During the same period, Moog, located just 35 miles away in East Aurora, New York, was primarily supporting spacecraft propulsion systems with fluid control components in addition to many propulsion manifolds and complete subsystems. Moog’s fluid control expertise was used in many complicated subsystems including support of spacecraft using electric propulsion for programs such as Dawn and Deep Space-1.

In 2012 and 2011, Moog acquired AMPAC-ISP and Bradford Engineering in the Netherlands, respectively. Bradford Engineering provided several propulsion systems for programs such as SWARM as well as many of the electric propulsion feed systems and components used on European spacecraft. With these acquisitions and existing capabilities, Moog can support complete spacecraft propulsion systems and critical subsystems for almost all in-space propulsion applications.

Minuteman III Propulsion System Rocket Engine (PSRE).

Moog currently operates two facilities that have hot fire capabilities to test rocket engines, big and small. The Niagara Falls, New York, facility is primarily used for production programs—every rocket engine Moog builds is tested with real propellant in a vacuum chamber that simulates space. This includes engines with thrust as small as 1N for RCS applications and as large as 635N for main engine applications, often interplanetary (LEROS engines). The LEROS line of high thrust engines are used on many commercial and military spacecraft. 

One of Moog’s 635N engines was used by the MESSENGER spacecraft that recently ended its mission by crashing into the planet Mercury (on purpose, of course). Another Moog engine will be used by the Juno spacecraft to insert itself into Jupiter’s orbit in 2016. The Westcott facility provides production program for U.S. and European customers and has been heavily involved in new engine advances. Engineers are currently developing and testing the next generation high thrust engine for ESA’s interplanetary spacecraft programs. Moog is also supporting the testing of various “green propellants” in both facilities.

Moog is assessing how propulsion can be integrated with other areas of the company. In 2013, Moog acquired Broad Reach Engineering (BRE), which provides complete Integrated Avionics Units (IAUs), including Command and Data Handling (C&DH) and Electrical Power System (EPS) capabilities in addition to a range of specialized payload electronics. The avionics and propulsion capabilities, coupled with other key components like the EELV Secondary Payload Adapter (ESPA), are being leveraged into developing a family of Orbital Maneuvering Vehicles (OMVs).
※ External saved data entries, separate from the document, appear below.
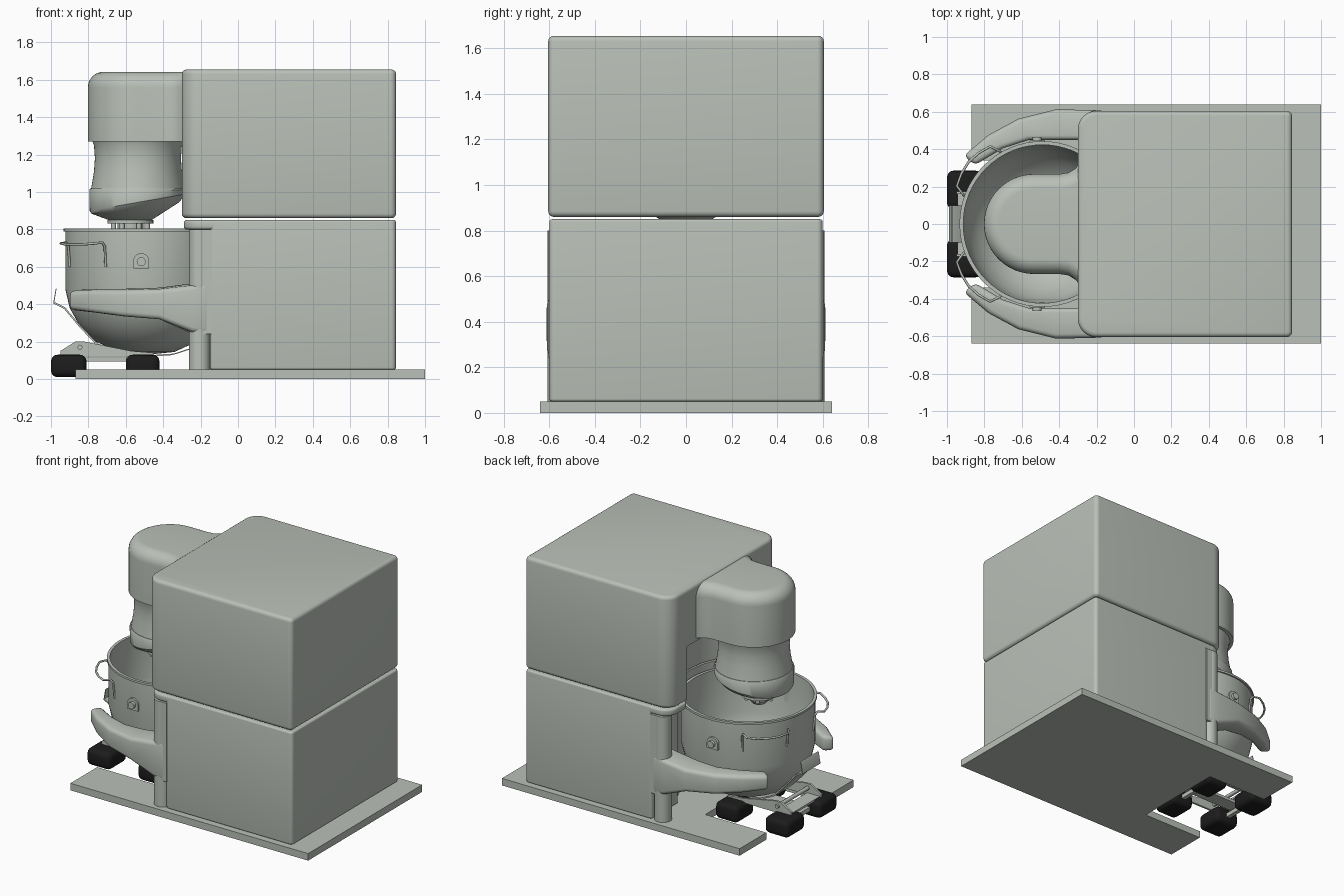
import bpy, bmesh, math
from mathutils import Vector

if "Cube" in bpy.data.objects:
    bpy.data.objects.remove(bpy.data.objects["Cube"], do_unlink=True)


def material(name, rgb):
    m = bpy.data.materials.new(name)
    m.use_nodes = True
    m.diffuse_color = (*rgb, 1)
    m.node_tree.nodes["Principled BSDF"].inputs["Base Color"].default_value = (*rgb, 1)
    return m


GREY = material("grey green paint", (0.49, 0.53, 0.48))
BLACK = material("black rubber", (0.012, 0.012, 0.012))
BOWL_X = -0.49
HEAD_X = -0.535


def finish(name, bm, mat=GREY, bevel=0, segs=4, cutter=None):
    """Turn a bmesh into a shaded object with bevel and optional cut applied."""
    bmesh.ops.recalc_face_normals(bm, faces=bm.faces)
    me = bpy.data.meshes.new(name)
    bm.to_mesh(me)
    bm.free()
    ob = bpy.data.objects.new(name, me)
    bpy.context.collection.objects.link(ob)
    me.materials.append(mat)
    bpy.ops.object.select_all(action='DESELECT')
    bpy.context.view_layer.objects.active = ob
    ob.select_set(True)
    if bevel:
        b = ob.modifiers.new("Bevel", 'BEVEL')
        b.width, b.segments, b.limit_method = bevel, segs, 'ANGLE'
        b.angle_limit = math.radians(40)
        bpy.ops.object.modifier_apply(modifier=b.name)
    if cutter:
        c = ob.modifiers.new("Cut", 'BOOLEAN')
        c.object, c.operation, c.solver = cutter, 'DIFFERENCE', 'EXACT'
        bpy.ops.object.modifier_apply(modifier=c.name)
    bpy.ops.object.shade_smooth_by_angle(angle=math.radians(35))
    return ob


def loft(name, rings, **kw):
    """Skin a list of equal-length point rings and cap both ends."""
    bm = bmesh.new()
    rows = [[bm.verts.new(p) for p in r] for r in rings]
    n = len(rows[0])
    for a, b in zip(rows, rows[1:]):
        for i in range(n):
            j = (i + 1) % n
            bm.faces.new((a[i], a[j], b[j], b[i]))
    bm.faces.new(rows[0])
    bm.faces.new(rows[-1])
    return finish(name, bm, **kw)


def circle(cx, r, z, cy=0, tilt=0, n=64):
    pts = []
    for i in range(n):
        a = 2 * math.pi * i / n
        pts.append((cx + r * math.cos(a), cy + r * math.sin(a), z + tilt * math.cos(a)))
    return pts


def lathe(name, cx, profile, cy=0, **kw):
    return loft(name, [circle(cx, r, z, cy) for r, z in profile], **kw)


def prism(name, outline, z0, z1, **kw):
    return loft(name, [[(x, y, z) for x, y in outline] for z in (z0, z1)], **kw)


def slice_y(name, outline, y0, y1, **kw):
    return loft(name, [[(x, y, z) for x, z in outline] for y in (y0, y1)], **kw)


def block(name, x0, x1, y0, y1, z0, z1, **kw):
    return prism(name, [(x0, y0), (x1, y0), (x1, y1), (x0, y1)], z0, z1, **kw)


def rounded_rect(x0, x1, half, r_left, r_right, n=10):
    pts = []
    for k, (x, s, r) in enumerate([(x1, 1, r_right), (x0, 1, r_left),
                                   (x0, -1, r_left), (x1, -1, r_right)]):
        cx = x - r if x == x1 else x + r
        for i in range(n + 1):
            a = math.pi / 2 * (k + i / n)
            pts.append((cx + r * math.cos(a), s * (half - r) + r * math.sin(a)))
    return pts


def wire(name, pts, radius):
    cu = bpy.data.curves.new(name, 'CURVE')
    cu.dimensions, cu.bevel_depth, cu.bevel_resolution = '3D', radius, 2
    cu.use_fill_caps = True
    sp = cu.splines.new('POLY')
    sp.points.add(len(pts) - 1)
    for p, co in zip(sp.points, pts):
        p.co = (*co, 1)
    cu.materials.append(GREY)
    ob = bpy.data.objects.new(name, cu)
    bpy.context.collection.objects.link(ob)


# Floor plate with an entry slot for the bowl trolley
prism("floor_plate", [(-0.87, -0.64), (1, -0.64), (1, 0.64), (-0.87, 0.64),
                      (-0.87, 0.34), (-0.39, 0.34), (-0.39, -0.34), (-0.87, -0.34)], 0, 0.05)

# Housing, hollowed around the bowl
cutter = lathe("bowl_clearance", BOWL_X, [(0.46, 0.02), (0.46, 1.25)])
cutter.hide_render = True
prism("lower_housing", rounded_rect(-0.15, 0.845, 0.6, 0.02, 0.025), 0.05, 0.85,
      bevel=0.012, cutter=cutter)
prism("housing_ledge", rounded_rect(-0.29, 0.84, 0.6, 0.1, 0.025), 0.8, 0.85,
      bevel=0.015, cutter=cutter)
prism("upper_housing", rounded_rect(-0.3, 0.845, 0.605, 0.1, 0.03), 0.86, 1.655,
      bevel=0.025, cutter=cutter)
bpy.data.objects.remove(cutter, do_unlink=True)

# Mixing head: rounded cap flaring into the housing
cap = [(HEAD_X + 0.267 * math.cos(a), 0.267 * math.sin(a))
       for a in (math.pi * (0.5 + i / 32) for i in range(33))]
flare = [(-0.4, 0.267), (-0.35, 0.275), (-0.31, 0.3), (-0.29, 0.33), (-0.2, 0.33)]
outline = cap + [(x, -y) for x, y in flare] + flare[::-1]
rings = []
for i in range(9):
    a = math.pi / 2 * i / 8
    k = 1 - 0.3 * (1 - math.cos(a))
    rings.append([(HEAD_X + (x - HEAD_X) * (k if x < HEAD_X else 1), y * k,
                   1.56 + 0.082 * math.sin(a)) for x, y in outline])
loft("head_cap", [[(x, y, 1.27) for x, y in outline]] + rings)

# Neck and planetary drive
loft("head_neck", [circle(HEAD_X, r, z) for r, z in
                   [(0.245, 1.275), (0.235, 1.25), (0.23, 1.18), (0.235, 1.11), (0.25, 1.02)]])
loft("planetary_drive", [circle(HEAD_X, 0.255, 1.02), circle(HEAD_X, 0.26, 1.012),
                         circle(HEAD_X, 0.258, 0.945, tilt=0.045),
                         circle(-0.55, 0.235, 0.915, tilt=0.03), circle(-0.575, 0.11, 0.848)])
lathe("tool_flange", -0.575, [(0.122, 0.833), (0.122, 0.85)])
lathe("tool_hub", -0.575, [(0.045, 0.77), (0.07, 0.8), (0.07, 0.835)])
for i in range(6):
    a = math.pi * i / 3
    lathe("flange_bolt", -0.575 + 0.09 * math.cos(a), [(0.014, 0.805), (0.014, 0.835)],
          cy=0.09 * math.sin(a))

# Open mixing bowl with a rolled rim
lathe("mixing_bowl", BOWL_X, [
    (0.001, 0.13), (0.15, 0.145), (0.27, 0.2), (0.36, 0.29), (0.41, 0.38), (0.433, 0.48),
    (0.433, 0.79), (0.443, 0.79), (0.443, 0.805), (0.423, 0.805), (0.42, 0.48),
    (0.395, 0.385), (0.345, 0.3), (0.26, 0.215), (0.14, 0.16), (0.001, 0.145)])

# Parts repeated on both sides
arm = [((-0.15, 0.45), (-0.15, 0.605), 0.24, 0.53), ((-0.27, 0.45), (-0.24, 0.61), 0.25, 0.51),
       ((-0.42, 0.45), (-0.42, 0.612), 0.32, 0.49), ((-0.56, 0.45), (-0.62, 0.562), 0.335, 0.485),
       ((-0.7, 0.405), (-0.78, 0.475), 0.355, 0.485),
       ((-0.85, 0.315), (-0.91, 0.365), 0.37, 0.48)]
for s, side in ((-1, "front"), (1, "back")):
    lathe(side + "_column", -0.205, [(0.057, 0.05), (0.057, 0.8)], cy=s * 0.55)
    block(side + "_column_guide", -0.2, -0.14, s * 0.45, s * 0.604, 0.24, 0.8)
    loft(side + "_bowl_arm", [[(*i, b), (*i, t), (o[0], s * o[1], t - 0.01), (o[0], s * o[1], b)]
                              for i, o, b, t in
                              [((p[0], s * p[1]), q, b, t) for p, q, b, t in arm]],
         bevel=0.025, segs=3)

    # Carrying handle standing off the bowl wall
    path = []
    for deg, r, z in ((120, 0.435, 0.6), (120, 0.445, 0.71), (121, 0.46, 0.73), (124, 0.5, 0.725),
                      (132, 0.51, 0.72), (140, 0.515, 0.72), (148, 0.51, 0.72), (156, 0.5, 0.725),
                      (159, 0.46, 0.73), (160, 0.445, 0.71), (160, 0.435, 0.6)):
        a = math.radians(deg)
        path.append((BOWL_X + r * math.cos(a), s * r * math.sin(a), z))
    wire(side + "_bowl_handle", path, 0.007)

    # Locking lug with a round pin
    arch = [(-0.56, 0.59), (-0.475, 0.59)] + [
        (-0.5175 + 0.0425 * math.cos(a), 0.63 + 0.0425 * math.sin(a))
        for a in (math.pi * i / 10 for i in range(11))]
    slice_y(side + "_lug", arch, s * 0.42, s * 0.446)
    pin = [(-0.5175 + 0.024 * math.cos(a), 0.628 + 0.024 * math.sin(a))
           for a in (math.pi * i / 10 for i in range(20))]
    slice_y(side + "_lug_pin", pin, s * 0.43, s * 0.465)

    # Trolley wheels and side brackets
    for x0, x1, end in ((-1, -0.81, "outer"), (-0.6, -0.42, "inner")):
        block(side + "_" + end + "_wheel", x0, x1, s * 0.08, s * 0.285, 0.01, 0.13,
              mat=BLACK, bevel=0.035, segs=4)
    slice_y(side + "_trolley_bracket", [(-0.95, 0.12), (-0.95, 0.15), (-0.87, 0.2), (-0.82, 0.2),
                                        (-0.57, 0.15), (-0.45, 0.14), (-0.45, 0.12)],
            s * 0.16, s * 0.175)

# Trolley deck, axles and tie rod
block("trolley_deck", -0.94, -0.84, -0.17, 0.17, 0.12, 0.135)
block("trolley_spine", -0.9, -0.5, -0.05, 0.05, 0.095, 0.115)
for x in (-0.905, -0.51):
    block("axle", x - 0.015, x + 0.015, -0.2, 0.2, 0.055, 0.085)
wire("tie_rod", [(-0.845, -0.19, 0.17), (-0.845, 0.19, 0.17)], 0.014)

# Bent sheet cradle under the bowl
cradle = [(-0.975, 0.48), (-0.988, 0.405), (-0.93, 0.375), (-0.85, 0.28), (-0.76, 0.185),
          (-0.66, 0.138), (-0.5, 0.118), (-0.35, 0.128), (-0.25, 0.16)]
loft("bowl_cradle", [[(x, -0.1, z), (x, 0.1, z), (x + 0.006, 0.1, z + 0.008),
                      (x + 0.006, -0.1, z + 0.008)] for x, z in cradle])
Orbital Maneuvering Vehicles (OMVs).

This family of OMVs can be used in a wide variety of mission applications from supporting small spacecraft deployment (including Cubesats), hosted payload applications, carrier/tug vehicles, and motherships for applications in Earth orbit and beyond. In many cases, a combination of these missions can be integrated into a single platform to provide flexible options for space access and operation.

Moog is proud to support the global in-space propulsion industry and continues to develop and support products and technologies that are key to the space industry where performance really matters. 

Christopher Loghry is Space Systems Engineer who supports Moog’s Space Sector with his background in spacecraft propulsion. He joined Moog in 2012 as part of the AMPAC In-Space Propulsion (ISP) acquisition. He backs the ISP business in addition to the larger space business divisions. He currently works in the Space Access and Integrated Systems business unit in an engineering role supporting propulsion, launch vehicle and spacecraft missions.